Dahlmann school, Frankfurt am Main
Elementary school, sports and swimming hall
The new Dahlmann School replaces an existing post-war building at the same location in Frankfurt's Ostend. Its location benefits from the traffic-calmed area along the Luxemburgerallee and the impressive green corridor. Therefore the main entrance to the school, as well as to the sports hall and the indoor swimming pool are facing this way. The four-storey school building incorporates the eaves heights of the surrounding buildings and confidently occupies the edge of the block on Rhönstraße/ Luxemburgerallee. The new building blocks of the school are arranged at an angle to each other, and thus define two schoolyards. The calmer schoolyard to the north is characterised by an impressive old tree. Another schoolyard is intended for play and games and provides a direct view to the playground on Luxemburgerallee.
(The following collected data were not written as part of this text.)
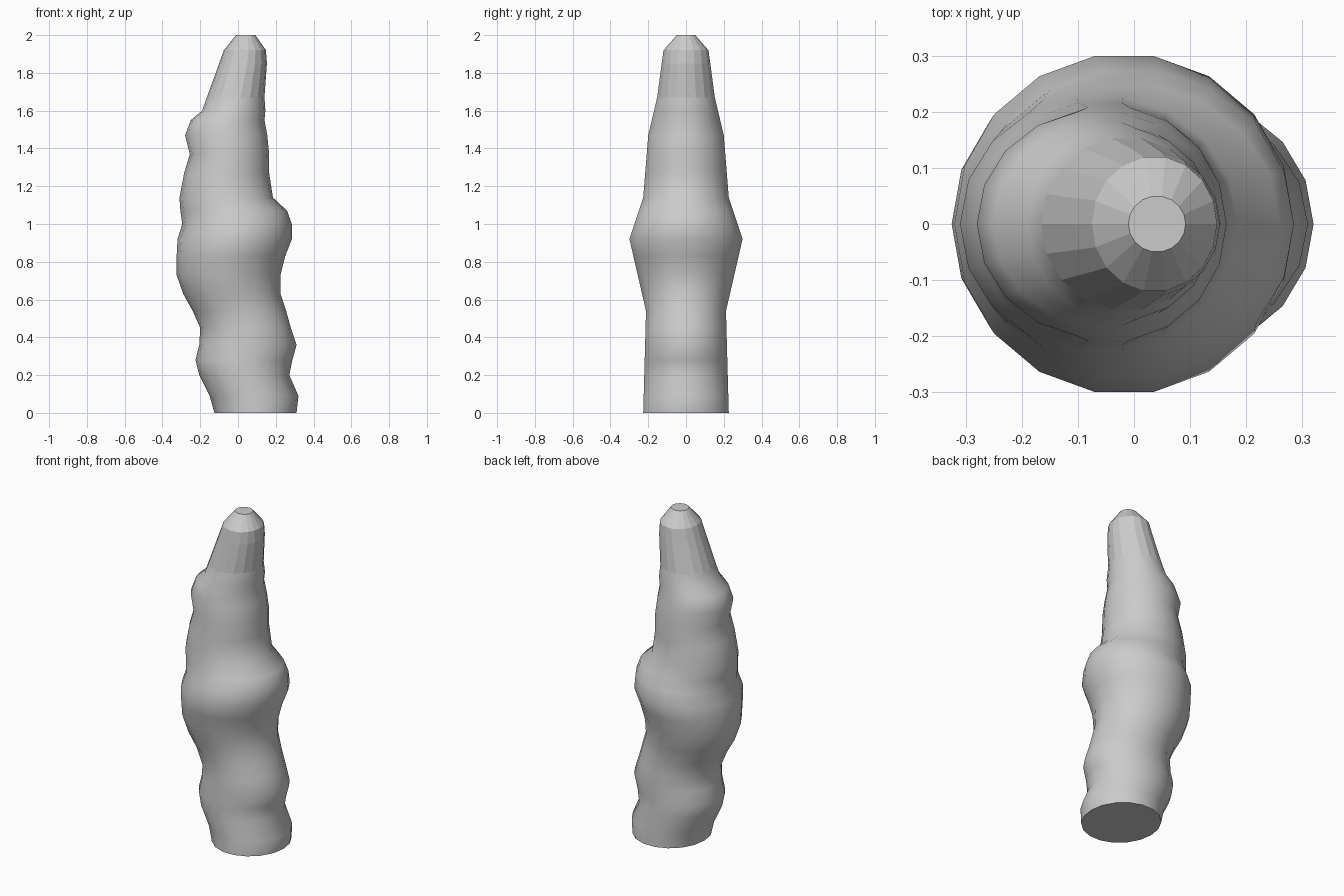
import bpy, bmesh, math

SIDES = 18
# Ring profile: height, left x, right x
RINGS = [
    (0.00, -0.125, 0.31), (0.09, -0.15, 0.32), (0.20, -0.205, 0.272),
    (0.28, -0.225, 0.288), (0.36, -0.205, 0.31), (0.45, -0.20, 0.28),
    (0.54, -0.24, 0.255), (0.63, -0.29, 0.225), (0.73, -0.325, 0.225),
    (0.83, -0.325, 0.25), (0.92, -0.32, 0.285), (1.00, -0.295, 0.285),
    (1.07, -0.305, 0.26), (1.14, -0.31, 0.185), (1.27, -0.285, 0.165),
    (1.37, -0.255, 0.165), (1.47, -0.28, 0.155), (1.55, -0.25, 0.14),
    (1.60, -0.19, 0.145), (1.67, -0.165, 0.14), (1.85, -0.10, 0.153),
    (1.92, -0.075, 0.148), (2.00, -0.01, 0.092),
]
# Half depth along y: height, radius
DEPTH = [(0, 0.23), (0.54, 0.215), (0.92, 0.304), (1.14, 0.23),
         (1.47, 0.203), (1.67, 0.155), (1.92, 0.121), (2.0, 0.05)]


def half_depth(z):
    for (z0, r0), (z1, r1) in zip(DEPTH, DEPTH[1:]):
        if z <= z1:
            return r0 + (r1 - r0) * (z - z0) / (z1 - z0)
    return DEPTH[-1][1]


# Lofted body: elliptical rings joined by quads
bm = bmesh.new()
loops = []
for z, left, right in RINGS:
    cx, rx, ry = (left + right) / 2, (right - left) / 2, half_depth(z)
    loops.append([bm.verts.new((cx + rx * math.cos(a), ry * math.sin(a), z))
                  for a in (math.tau * i / SIDES for i in range(SIDES))])
for (z, _, _), low, high in zip(RINGS, loops, loops[1:]):
    for i in range(SIDES):
        j = (i + 1) % SIDES
        face = bm.faces.new((low[i], low[j], high[j], high[i]))
        face.smooth = z < 1.66          # the tip is faceted

# Flat end caps
bm.faces.new(loops[0][::-1])
bm.faces.new(loops[-1])

mesh = bpy.data.meshes.new("lumpy_column")
bm.to_mesh(mesh)
bm.free()
column = bpy.data.objects.new("lumpy_column", mesh)
bpy.context.collection.objects.link(column)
Towards the south, the premises are enclosed by the setting of the sports and swimming hall building. The offset arrangement and the logical division into three building volumes lend the school complex the right proportions to be integrated into the urban fabric. Each grade has its own classroom area. The internal organization thus traces the urban planning scheme. The four class modules are located on the second and the third floor of the new four-storey school building. The ground floor accommodates dayroom, cafeteria and auditorium, with the central teachers' lounge above. All classrooms have a clear view over the city. And the two schoolyards can be reached by a short walk via the staircases in the classroom modules.
The new school building was designed as a hybrid structure - the primary supporting structure consists of a reinforced concrete skeleton construction. Whilst the three-storey façade above the glazed basement floor comprises a timber frame construction, in order to meet passive house requirements. The selected design is the result of intensive considerations, including all site- and project-specific factors. The design of the building envelope as a curtain wall timber frame construction provides the decisive advantage: due to the position of the thermal insulation within the frame level, the wall construction could be significantly reduced, compared to a solid construction. The cross-section through the two school buildings, shows a gain of about 60 square meters of floor space and the opportunity to implement the space layout on the confined inner-city plot.
Client: City of Frankfurt am Main
Planning and construction: 2012-17
GFA and GV: 8.800 m², 42.600 m³
Competition 2011, 1st prize
Photographs: Eibe Sönnecken, Darmstadt